Even putting aside all questions of content, opinion, or ideology, there are two classes of people who make themselves both obnoxious and impossible to ignore, whether in daily life or in media (social or otherwise). One is the class of professional agonists, who are happy only in their own unhappiness and discontent. The other is the class of the congenitally fearful, who regard everything new or unfamiliar as an existential threat.
■ Both classes have always been among us. Human nature is steady like that. But human conditions do change, and both groups are able to act more quickly and more relentlessly than any of their forebears ever could. Activating themselves via memes, group chats, cable television, podcasts, Facebook groups, Snapchat subscriptions, and email chains, they can spread thought contagions faster than wildfire.
■ There is nothing wrong with rejecting them prejudicially. Any one of us has only so long to walk the Earth, and it's not a good idea to spend much of that time swatting down bad influences that haven't been thought-out anyway. The agonists and the terrified aren't spreading well-examined ideas; they're just spreading bad feelings.
■ It's good for the human soul to take pleasure in the happiness of others.

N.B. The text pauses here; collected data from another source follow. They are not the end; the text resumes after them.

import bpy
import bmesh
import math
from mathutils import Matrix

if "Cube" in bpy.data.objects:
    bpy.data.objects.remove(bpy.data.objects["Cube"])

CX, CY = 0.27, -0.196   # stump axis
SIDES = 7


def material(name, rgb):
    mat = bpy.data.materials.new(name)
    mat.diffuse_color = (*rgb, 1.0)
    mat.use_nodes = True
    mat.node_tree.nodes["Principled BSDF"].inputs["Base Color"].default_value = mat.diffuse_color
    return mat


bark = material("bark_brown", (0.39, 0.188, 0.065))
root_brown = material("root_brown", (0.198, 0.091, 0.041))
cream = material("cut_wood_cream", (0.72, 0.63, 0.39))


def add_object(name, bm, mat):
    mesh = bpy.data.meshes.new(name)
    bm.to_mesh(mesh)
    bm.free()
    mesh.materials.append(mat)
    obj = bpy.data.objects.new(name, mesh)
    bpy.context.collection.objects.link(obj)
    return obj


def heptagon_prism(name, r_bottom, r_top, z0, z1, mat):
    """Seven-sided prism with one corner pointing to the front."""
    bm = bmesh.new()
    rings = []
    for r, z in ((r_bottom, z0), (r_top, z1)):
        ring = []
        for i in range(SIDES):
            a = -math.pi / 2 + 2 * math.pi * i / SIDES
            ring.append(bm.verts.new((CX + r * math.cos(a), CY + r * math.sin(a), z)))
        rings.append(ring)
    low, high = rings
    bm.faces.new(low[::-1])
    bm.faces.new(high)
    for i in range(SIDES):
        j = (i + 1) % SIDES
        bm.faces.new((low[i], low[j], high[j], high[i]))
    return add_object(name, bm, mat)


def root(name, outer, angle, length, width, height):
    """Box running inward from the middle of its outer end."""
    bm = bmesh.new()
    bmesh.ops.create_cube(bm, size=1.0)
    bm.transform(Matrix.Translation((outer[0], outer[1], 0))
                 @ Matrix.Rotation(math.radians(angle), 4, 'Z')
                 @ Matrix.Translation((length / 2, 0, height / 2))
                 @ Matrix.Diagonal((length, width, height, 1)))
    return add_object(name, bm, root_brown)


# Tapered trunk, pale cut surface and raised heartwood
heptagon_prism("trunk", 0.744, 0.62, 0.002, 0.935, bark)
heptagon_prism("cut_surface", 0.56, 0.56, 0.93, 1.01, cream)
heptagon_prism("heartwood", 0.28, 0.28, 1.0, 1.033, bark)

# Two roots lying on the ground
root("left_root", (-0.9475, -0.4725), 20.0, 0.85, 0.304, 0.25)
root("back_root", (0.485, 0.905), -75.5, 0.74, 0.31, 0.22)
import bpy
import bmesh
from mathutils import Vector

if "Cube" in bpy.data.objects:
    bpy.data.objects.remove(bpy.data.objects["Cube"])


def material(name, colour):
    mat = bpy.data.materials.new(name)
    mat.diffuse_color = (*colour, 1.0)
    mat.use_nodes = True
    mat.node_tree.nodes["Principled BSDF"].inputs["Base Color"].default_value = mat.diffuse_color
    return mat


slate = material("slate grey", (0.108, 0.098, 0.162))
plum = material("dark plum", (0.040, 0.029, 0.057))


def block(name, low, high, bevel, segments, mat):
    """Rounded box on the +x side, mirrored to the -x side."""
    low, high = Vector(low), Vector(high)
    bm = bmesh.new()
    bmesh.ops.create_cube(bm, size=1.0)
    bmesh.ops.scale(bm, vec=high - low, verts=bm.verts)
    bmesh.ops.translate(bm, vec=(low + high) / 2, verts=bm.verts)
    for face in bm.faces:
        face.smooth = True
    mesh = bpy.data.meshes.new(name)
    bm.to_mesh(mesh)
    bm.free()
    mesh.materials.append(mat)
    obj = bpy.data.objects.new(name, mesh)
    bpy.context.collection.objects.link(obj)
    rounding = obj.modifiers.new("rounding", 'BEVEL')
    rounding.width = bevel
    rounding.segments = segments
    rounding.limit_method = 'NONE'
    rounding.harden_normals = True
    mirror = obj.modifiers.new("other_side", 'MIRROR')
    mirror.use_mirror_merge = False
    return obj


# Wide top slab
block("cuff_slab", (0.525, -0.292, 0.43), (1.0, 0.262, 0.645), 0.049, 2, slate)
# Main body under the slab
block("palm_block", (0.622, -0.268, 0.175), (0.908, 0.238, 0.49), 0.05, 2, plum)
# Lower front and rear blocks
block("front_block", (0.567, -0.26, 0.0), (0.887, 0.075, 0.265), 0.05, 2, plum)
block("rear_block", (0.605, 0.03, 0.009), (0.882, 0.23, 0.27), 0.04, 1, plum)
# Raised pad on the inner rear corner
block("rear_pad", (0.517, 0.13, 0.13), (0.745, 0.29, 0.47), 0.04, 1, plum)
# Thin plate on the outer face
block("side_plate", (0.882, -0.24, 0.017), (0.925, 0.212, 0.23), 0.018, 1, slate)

We ought to be cheered when others succeed, and to feel good when others flourish. A person can't do that when all they see is decay or threats. And they do even worse when all they contribute is rain to others' parades.
■ Life will always contain messes, errors, and wrongs. One doesn't have to be a Pollyanna about it; what goes badly is usually quite evident in short order. But it really does confound the long uphill climb of our species to fixate on the bad.